:: Entries supplied ::

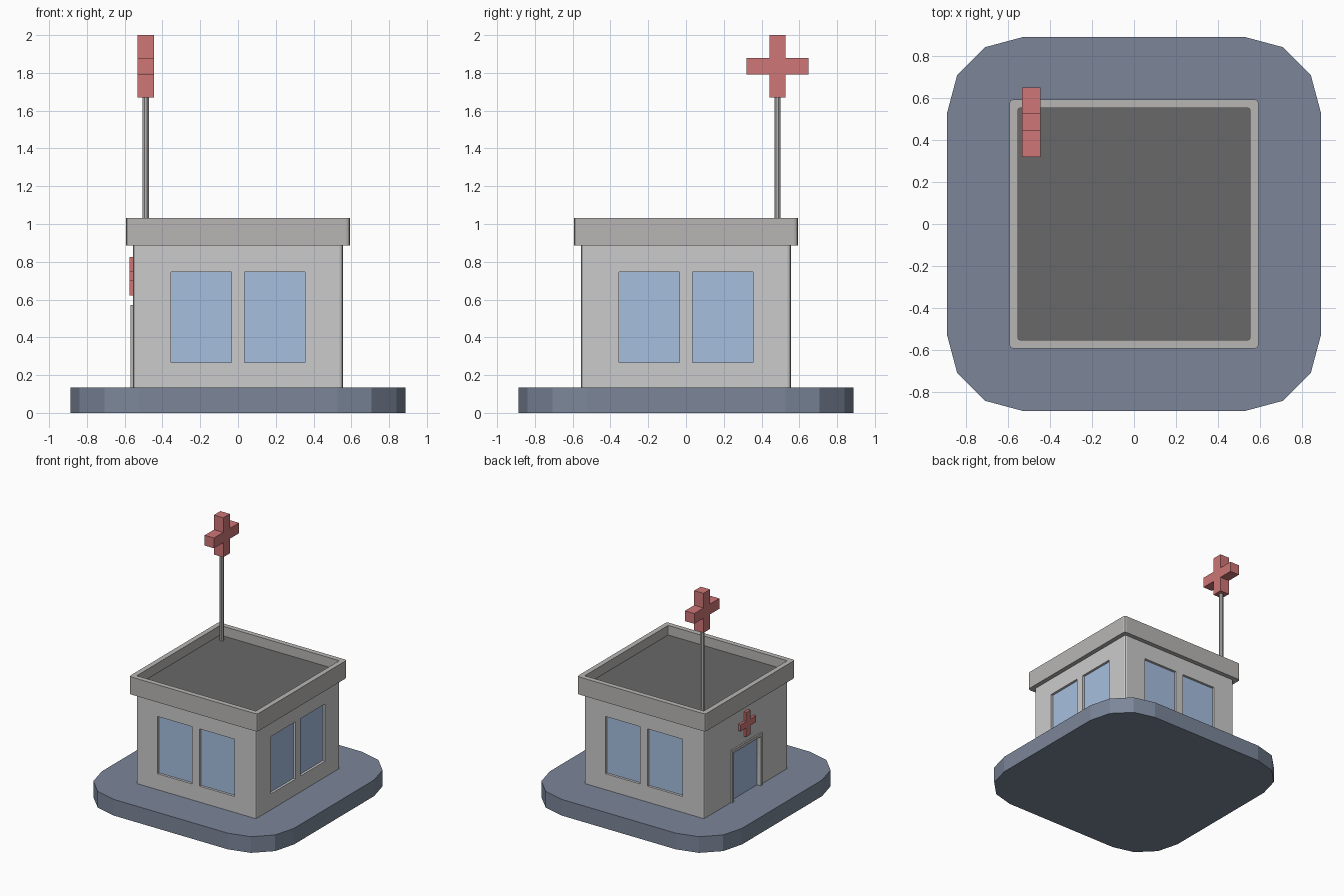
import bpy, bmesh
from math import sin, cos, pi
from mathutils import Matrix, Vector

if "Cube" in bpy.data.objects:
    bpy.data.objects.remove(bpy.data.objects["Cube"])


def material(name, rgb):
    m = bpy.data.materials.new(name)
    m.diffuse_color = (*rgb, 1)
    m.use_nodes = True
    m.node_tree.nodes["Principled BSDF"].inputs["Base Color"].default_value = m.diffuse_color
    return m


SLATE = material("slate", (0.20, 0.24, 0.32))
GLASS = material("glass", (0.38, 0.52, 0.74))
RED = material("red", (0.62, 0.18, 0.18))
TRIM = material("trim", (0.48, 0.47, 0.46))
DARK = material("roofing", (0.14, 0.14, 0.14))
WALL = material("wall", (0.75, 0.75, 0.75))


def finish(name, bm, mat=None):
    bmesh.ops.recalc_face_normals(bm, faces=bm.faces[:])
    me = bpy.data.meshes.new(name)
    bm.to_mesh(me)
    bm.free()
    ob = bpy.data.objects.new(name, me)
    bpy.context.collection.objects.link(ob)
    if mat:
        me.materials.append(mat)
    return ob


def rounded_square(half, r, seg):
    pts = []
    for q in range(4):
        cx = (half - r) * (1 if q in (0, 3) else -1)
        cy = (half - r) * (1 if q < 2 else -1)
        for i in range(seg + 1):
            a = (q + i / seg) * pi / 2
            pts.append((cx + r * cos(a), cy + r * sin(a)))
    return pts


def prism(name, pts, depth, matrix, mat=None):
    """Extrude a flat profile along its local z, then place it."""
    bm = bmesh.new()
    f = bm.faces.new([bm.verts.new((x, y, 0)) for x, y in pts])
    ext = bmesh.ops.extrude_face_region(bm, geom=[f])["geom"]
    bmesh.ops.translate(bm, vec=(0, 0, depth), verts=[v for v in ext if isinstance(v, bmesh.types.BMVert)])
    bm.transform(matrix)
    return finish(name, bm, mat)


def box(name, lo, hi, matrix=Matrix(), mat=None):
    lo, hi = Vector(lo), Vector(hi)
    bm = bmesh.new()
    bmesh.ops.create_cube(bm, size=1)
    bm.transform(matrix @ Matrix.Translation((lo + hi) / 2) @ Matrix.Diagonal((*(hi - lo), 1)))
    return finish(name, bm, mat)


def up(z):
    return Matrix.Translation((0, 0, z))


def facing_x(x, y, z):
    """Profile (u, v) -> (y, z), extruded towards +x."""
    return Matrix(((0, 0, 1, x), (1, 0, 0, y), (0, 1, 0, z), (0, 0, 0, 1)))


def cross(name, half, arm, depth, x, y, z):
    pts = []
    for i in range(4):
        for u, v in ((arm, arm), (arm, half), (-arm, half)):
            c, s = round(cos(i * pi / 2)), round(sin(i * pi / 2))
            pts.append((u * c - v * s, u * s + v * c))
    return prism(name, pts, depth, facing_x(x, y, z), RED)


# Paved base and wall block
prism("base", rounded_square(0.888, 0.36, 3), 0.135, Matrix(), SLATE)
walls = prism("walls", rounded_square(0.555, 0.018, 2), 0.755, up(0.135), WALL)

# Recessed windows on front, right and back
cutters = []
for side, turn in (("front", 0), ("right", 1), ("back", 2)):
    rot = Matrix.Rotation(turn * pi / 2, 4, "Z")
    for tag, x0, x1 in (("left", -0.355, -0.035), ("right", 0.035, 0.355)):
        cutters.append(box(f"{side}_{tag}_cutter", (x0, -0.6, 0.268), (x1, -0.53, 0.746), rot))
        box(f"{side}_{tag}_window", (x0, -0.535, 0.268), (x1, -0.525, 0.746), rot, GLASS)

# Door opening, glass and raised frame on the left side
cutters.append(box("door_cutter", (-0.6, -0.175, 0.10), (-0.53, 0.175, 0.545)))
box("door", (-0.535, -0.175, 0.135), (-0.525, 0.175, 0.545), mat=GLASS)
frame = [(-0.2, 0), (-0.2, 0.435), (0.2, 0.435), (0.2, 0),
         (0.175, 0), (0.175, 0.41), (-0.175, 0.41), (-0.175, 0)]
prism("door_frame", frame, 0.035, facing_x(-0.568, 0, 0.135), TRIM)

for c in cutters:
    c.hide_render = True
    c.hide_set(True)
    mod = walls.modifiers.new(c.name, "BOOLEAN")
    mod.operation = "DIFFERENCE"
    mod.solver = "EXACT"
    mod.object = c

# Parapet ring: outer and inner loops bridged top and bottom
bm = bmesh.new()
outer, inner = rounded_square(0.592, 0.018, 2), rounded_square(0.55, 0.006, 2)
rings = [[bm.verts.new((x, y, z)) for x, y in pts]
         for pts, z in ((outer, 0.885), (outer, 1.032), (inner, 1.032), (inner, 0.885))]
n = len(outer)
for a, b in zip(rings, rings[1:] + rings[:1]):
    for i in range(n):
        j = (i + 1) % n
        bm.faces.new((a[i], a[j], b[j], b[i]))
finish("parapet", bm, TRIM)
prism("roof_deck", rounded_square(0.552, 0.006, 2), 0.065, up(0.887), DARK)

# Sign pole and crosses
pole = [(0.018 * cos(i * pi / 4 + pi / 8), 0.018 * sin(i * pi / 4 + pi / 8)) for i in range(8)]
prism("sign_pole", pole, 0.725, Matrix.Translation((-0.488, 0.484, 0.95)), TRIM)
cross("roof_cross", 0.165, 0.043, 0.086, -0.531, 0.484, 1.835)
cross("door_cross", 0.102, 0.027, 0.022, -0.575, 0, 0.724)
...
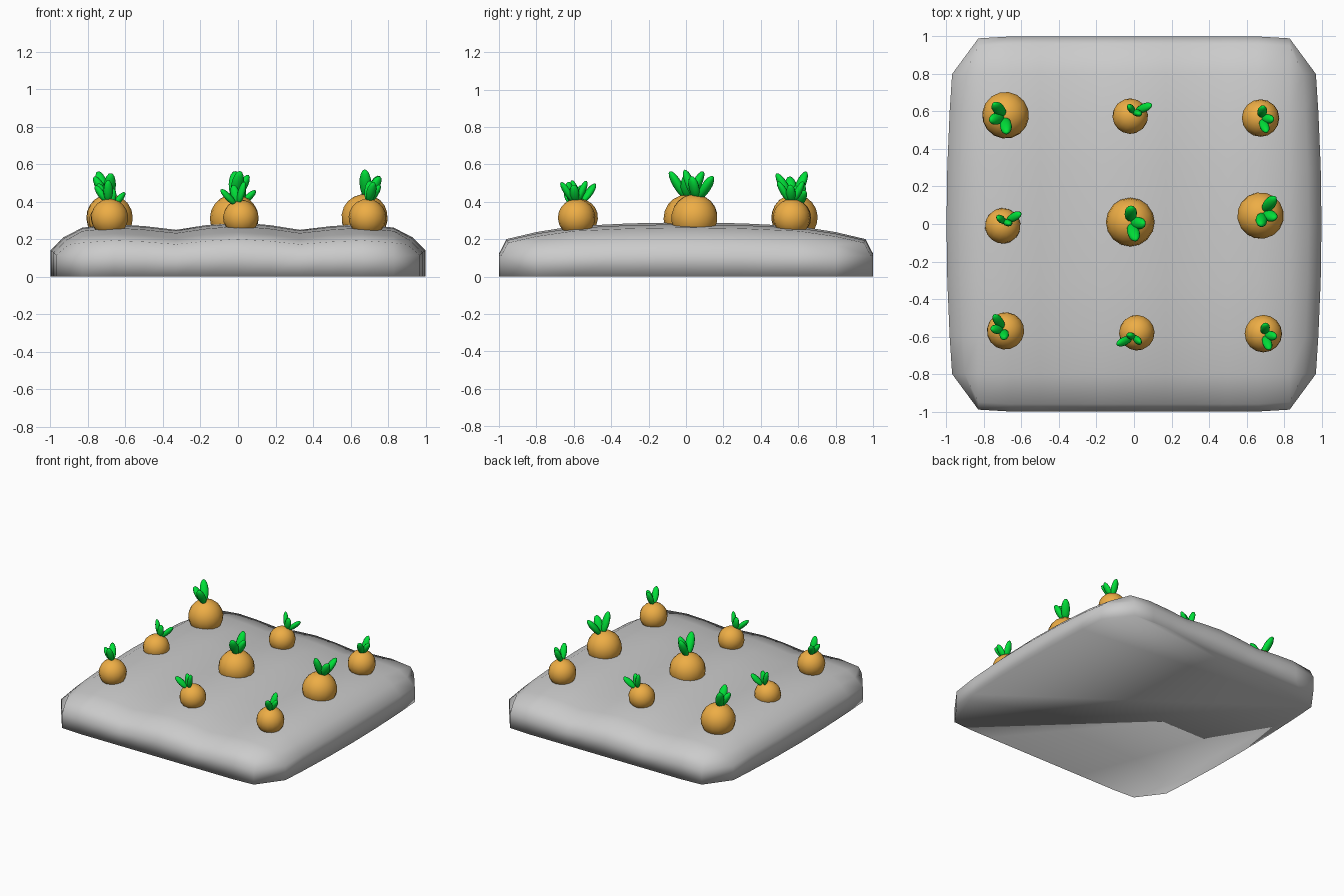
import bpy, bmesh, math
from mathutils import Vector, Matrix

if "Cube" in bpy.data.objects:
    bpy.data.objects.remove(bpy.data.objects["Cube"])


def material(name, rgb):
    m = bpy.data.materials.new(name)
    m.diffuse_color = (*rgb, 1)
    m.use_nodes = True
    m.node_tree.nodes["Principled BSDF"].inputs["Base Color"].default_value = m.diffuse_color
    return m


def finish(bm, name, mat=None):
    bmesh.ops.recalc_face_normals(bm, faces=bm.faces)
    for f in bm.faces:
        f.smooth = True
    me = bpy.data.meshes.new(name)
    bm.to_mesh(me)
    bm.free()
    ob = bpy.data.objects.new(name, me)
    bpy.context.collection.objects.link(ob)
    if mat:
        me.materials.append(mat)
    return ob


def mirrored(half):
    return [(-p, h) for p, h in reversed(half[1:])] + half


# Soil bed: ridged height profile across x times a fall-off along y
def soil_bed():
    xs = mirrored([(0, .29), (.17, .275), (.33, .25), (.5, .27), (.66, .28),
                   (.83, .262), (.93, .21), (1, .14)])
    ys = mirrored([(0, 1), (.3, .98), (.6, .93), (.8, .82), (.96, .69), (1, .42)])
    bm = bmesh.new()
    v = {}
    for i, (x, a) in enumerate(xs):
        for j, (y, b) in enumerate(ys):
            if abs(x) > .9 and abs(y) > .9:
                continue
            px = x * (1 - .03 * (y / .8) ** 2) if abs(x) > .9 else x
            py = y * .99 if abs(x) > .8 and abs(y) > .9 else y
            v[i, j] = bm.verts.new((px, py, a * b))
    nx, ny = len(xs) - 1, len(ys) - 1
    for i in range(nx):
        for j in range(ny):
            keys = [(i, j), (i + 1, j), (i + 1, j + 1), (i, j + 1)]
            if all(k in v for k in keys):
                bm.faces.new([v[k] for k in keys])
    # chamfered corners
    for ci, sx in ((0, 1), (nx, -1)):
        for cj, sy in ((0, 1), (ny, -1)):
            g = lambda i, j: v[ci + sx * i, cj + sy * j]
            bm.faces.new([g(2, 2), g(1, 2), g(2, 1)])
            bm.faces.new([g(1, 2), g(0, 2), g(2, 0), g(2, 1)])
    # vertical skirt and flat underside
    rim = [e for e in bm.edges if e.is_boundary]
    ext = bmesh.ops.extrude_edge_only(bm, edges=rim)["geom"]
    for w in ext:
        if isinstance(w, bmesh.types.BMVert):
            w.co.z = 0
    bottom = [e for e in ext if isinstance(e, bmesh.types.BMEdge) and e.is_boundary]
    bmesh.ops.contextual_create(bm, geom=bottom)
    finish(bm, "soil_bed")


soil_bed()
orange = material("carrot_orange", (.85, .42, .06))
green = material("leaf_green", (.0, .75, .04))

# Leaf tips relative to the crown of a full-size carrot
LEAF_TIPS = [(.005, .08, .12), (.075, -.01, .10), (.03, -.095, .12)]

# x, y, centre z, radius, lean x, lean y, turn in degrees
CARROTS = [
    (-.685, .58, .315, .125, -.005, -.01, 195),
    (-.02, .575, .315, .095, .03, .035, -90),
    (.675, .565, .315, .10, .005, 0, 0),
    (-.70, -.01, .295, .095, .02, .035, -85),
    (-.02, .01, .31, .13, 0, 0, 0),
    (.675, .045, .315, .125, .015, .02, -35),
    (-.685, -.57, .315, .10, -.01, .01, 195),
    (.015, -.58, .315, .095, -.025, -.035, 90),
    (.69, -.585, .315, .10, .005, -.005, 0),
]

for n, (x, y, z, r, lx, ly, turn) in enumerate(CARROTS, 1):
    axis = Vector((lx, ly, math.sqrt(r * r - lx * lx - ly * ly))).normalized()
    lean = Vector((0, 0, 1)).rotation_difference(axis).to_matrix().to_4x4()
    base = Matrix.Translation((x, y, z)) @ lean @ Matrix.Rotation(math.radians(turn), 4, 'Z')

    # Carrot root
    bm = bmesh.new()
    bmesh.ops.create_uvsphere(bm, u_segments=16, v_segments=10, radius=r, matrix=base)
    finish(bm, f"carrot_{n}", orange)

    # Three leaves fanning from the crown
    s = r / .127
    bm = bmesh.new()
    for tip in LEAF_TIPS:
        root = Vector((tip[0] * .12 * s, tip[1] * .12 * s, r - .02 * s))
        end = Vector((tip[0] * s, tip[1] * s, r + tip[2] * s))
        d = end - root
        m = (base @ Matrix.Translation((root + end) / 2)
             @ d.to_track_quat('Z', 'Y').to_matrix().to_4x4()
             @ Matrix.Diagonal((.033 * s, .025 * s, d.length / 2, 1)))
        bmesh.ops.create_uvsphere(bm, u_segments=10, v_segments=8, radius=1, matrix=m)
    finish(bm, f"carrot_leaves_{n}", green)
* * *
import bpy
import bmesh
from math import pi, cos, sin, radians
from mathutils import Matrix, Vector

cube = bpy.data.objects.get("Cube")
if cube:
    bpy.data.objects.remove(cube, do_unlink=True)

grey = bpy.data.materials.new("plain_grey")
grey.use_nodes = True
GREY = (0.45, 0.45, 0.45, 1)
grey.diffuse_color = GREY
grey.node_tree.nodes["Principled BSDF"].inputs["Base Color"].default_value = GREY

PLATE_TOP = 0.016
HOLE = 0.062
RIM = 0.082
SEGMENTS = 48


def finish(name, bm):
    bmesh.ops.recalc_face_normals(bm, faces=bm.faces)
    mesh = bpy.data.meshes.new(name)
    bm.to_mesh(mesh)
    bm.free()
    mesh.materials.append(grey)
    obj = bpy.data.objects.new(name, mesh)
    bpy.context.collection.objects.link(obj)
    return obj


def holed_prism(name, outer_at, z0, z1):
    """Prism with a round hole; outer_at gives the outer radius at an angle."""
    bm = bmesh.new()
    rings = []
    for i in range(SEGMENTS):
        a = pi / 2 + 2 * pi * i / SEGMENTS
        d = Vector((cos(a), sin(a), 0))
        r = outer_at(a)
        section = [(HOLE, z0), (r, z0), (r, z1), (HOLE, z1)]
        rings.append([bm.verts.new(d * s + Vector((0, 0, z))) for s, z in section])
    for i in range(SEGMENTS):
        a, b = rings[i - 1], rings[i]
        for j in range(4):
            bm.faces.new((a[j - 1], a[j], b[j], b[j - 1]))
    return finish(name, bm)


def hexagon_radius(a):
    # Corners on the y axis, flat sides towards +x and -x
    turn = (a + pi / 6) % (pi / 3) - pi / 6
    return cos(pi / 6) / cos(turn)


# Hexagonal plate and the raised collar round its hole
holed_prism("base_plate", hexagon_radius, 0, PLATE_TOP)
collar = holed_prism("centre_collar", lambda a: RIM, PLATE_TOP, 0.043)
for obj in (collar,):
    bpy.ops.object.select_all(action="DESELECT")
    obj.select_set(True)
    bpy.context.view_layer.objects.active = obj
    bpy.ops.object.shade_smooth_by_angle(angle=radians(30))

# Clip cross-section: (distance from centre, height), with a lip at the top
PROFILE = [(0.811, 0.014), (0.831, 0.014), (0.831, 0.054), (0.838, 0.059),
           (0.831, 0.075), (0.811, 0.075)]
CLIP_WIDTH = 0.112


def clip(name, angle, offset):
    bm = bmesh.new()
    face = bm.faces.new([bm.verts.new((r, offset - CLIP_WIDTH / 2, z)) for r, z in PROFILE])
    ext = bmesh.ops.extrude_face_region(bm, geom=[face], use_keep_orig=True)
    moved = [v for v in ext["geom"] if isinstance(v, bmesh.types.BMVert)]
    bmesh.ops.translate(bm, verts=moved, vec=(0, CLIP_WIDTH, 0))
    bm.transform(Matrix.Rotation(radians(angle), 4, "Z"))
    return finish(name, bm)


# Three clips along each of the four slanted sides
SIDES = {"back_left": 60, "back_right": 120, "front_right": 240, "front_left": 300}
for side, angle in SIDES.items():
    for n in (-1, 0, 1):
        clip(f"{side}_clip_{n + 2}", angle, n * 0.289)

:: What is being asked ::
The reply should hold only the lines of the listing above starting at the line containing "for pts, z in" and ending at the line containing "-0.575, 0, 0.724)", exactly as written.

:: Reply to the exercise ::
         for pts, z in ((outer, 0.885), (outer, 1.032), (inner, 1.032), (inner, 0.885))]
n = len(outer)
for a, b in zip(rings, rings[1:] + rings[:1]):
    for i in range(n):
        j = (i + 1) % n
        bm.faces.new((a[i], a[j], b[j], b[i]))
finish("parapet", bm, TRIM)
prism("roof_deck", rounded_square(0.552, 0.006, 2), 0.065, up(0.887), DARK)

# Sign pole and crosses
pole = [(0.018 * cos(i * pi / 4 + pi / 8), 0.018 * sin(i * pi / 4 + pi / 8)) for i in range(8)]
prism("sign_pole", pole, 0.725, Matrix.Translation((-0.488, 0.484, 0.95)), TRIM)
cross("roof_cross", 0.165, 0.043, 0.086, -0.531, 0.484, 1.835)
cross("door_cross", 0.102, 0.027, 0.022, -0.575, 0, 0.724)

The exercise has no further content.